EO 3 Harvest of commercially exploited fish and shellfish
Populations of selected commercially exploited fish and shellfish are within biologically safe limits, exhibiting a population age and size distribution that is indicative of a healthy stock.
- The majority of Mediterranean stocks (~85%) are subject to overfishing. The maintenance of a steady production of fish from Mediterranean fisheries is a priority in the context of blue growth and food security for coastal communities. Mediterranean catches are stagnant, with current yields at around 800.000 tons, below the maximum yield of around 1 million tons, obtained in the mid-90’s.
- The advice on the status of Mediterranean commercially exploited stocks, as provided by the GFCM SAC have largely improved in recent years, as recognized by Mediterranean riparian states. However, the level of information differs between species and geographical areas, with information concentrating on a few stocks and lacking or being fragmented in other commercially exploited stocks.
- Data expressed through Spawning Stock Biomass indicates that up to 42% of the stocks assessed in the Mediterranean show a low biomass in comparison with the existing time series, and only for 22% of the stocks the biomass is considered to be relatively high in relation to the time series. However, the level of information differs between species and geographical areas, with information concentrating on a few stocks and lacking or being fragmented in other commercially exploited stocks.
- Riparian states have recently explicitly recognized low biomass of key stocks and overfishing in the Mediterranean as a key challenges in the context of blue growth and food security for coastal communities, and have included a specific target in the mid-term (2017-2020) strategy towards the sustainability of Mediterranean and Black Sea fisheries aimed at reversing the declining trend of fish stocks through strengthened scientific advice in support of management.
- The increase of biomass for key stocks and reduction of fishing mortality require the adoption of sub-regional management plans in the context of the GFCM, to complement those already in place for the Adriatic small pelagics and the Strait of Sicily demersal fisheries, as well as the adoption of measures that ensure the efficient management of fishing capacity. Although examples of recovery/increase of spawning stock biomass exist elsewhere in the world, it is also known that stock recovery/rebuilding may depend on factors other than fishing, and that in some cases stocks may require some time to rebuild after management measures are taken.
- Even if stock assessments and advice are now available for an increasing number of stocks, the number of stocks for which MSY-based SSB reference points (or its proxy) exist is still very limited. Thus, it is not possible to establish reproductive potential levels relative to MSY, and the indication on current biomass levels is often based (as in this assessment) on an empirical analysis of often short time series.

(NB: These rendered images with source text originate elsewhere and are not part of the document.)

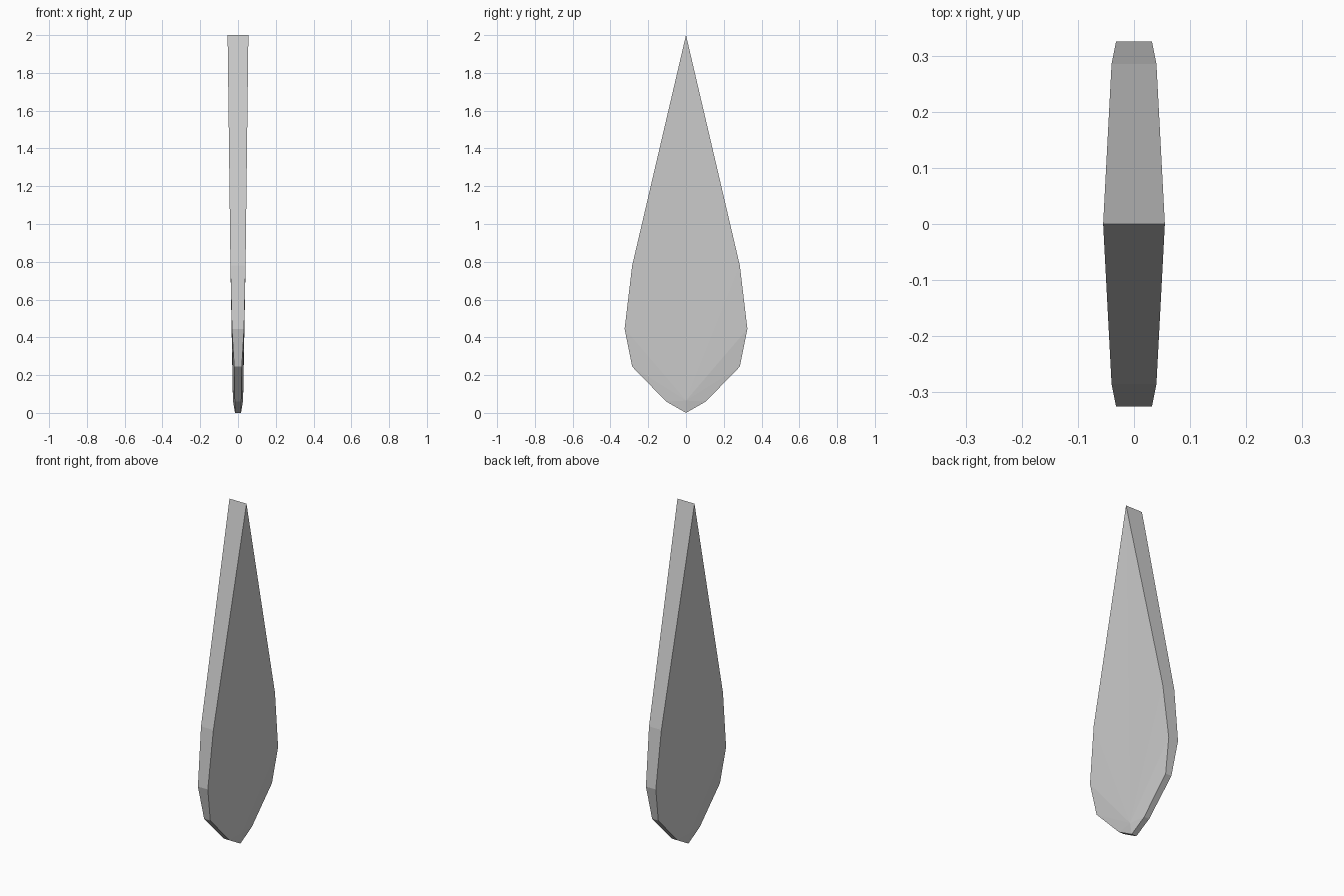
import bpy, bmesh

if "Cube" in bpy.data.objects:
    bpy.data.objects.remove(bpy.data.objects["Cube"])

# Blade outline, one half from tip to bottom: (y, z, half thickness)
half = [(0, 2.0, 0.055), (0.285, 0.78, 0.04), (0.325, 0.445, 0.032),
        (0.285, 0.245, 0.02), (0.105, 0.06, 0.017), (0, 0.0, 0.016)]
outline = half + [(-y, z, t) for y, z, t in half[-2:0:-1]]
n = len(outline)

bm = bmesh.new()
sides = []
for s in (1, -1):
    ring = [bm.verts.new((s * t, y, z)) for y, z, t in outline]
    hub = bm.verts.new((s * 0.027, 0, 0.065))
    # Broad side: facets fanning out from the low ridge point
    for i in range(n):
        bm.faces.new((hub, ring[i], ring[(i + 1) % n]))
    sides.append(ring)

# Narrow rim joining the two broad sides
a, b = sides
for i in range(n):
    j = (i + 1) % n
    bm.faces.new((a[i], b[i], b[j], a[j]))
bmesh.ops.recalc_face_normals(bm, faces=bm.faces)

mesh = bpy.data.meshes.new("blade")
bm.to_mesh(mesh)
bm.free()
bpy.context.collection.objects.link(bpy.data.objects.new("blade", mesh))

- The correct estimation of total landings requires a precise knowledge of the fishing activities carried out by the active fishing fleet operating in the Mediterranean. The specificities of the Mediterranean fleet, composed by a large majority of small scale polyvalent vessels, as well as the existing variety of landing sites, and the different capacity of Mediterranean riparian states to accurately monitor the landings in such sites, make difficult an accurate estimation of landings in the region. Furthermore, Illegal, Unregulated or Unreported (IUU) fishing activities in the area also affects the estimates. The GFCM has proposed a number of solutions to improve the quality of the estimation of total catch. On one hand, the GFCM DCRF is expected to provide the technical elements to improve and harmonize the collection of information on fisheries throughout the Mediterranean.
- The correct estimation of fishing mortality requires a precise understanding of riparian states’ fishing capacity. Due to the specificities of the Mediterranean fleet, composed of a large majority of small scale polyvalent vessels, information on fishing capacity is sometimes incomplete or inaccurate. Furthermore, the estimation of robust reference points for fishing mortality requires the use of long time series and the incorporation of environmental and ecosystem variables, as well as the design of robust methods that can integrate information from different sources.
- The update and adoption of new specific binding recommendations related to the mandatory requirements for data collection and submission, underpinned by the operationalization of the GFCM Data Collection Reference Framework (DCRF) is expected to improve the quality of the data in support of advice, in line with the need expressed by riparian states. The mid-term strategy (2017-2020) towards the sustainability of Mediterranean and Black Sea fisheries is also expected to contribute in this endeavour through specific actions such as, for example, the execution of harmonized scientific surveys-at-sea.
Regular reporting for all Ecological Objectives should be established/strengthened.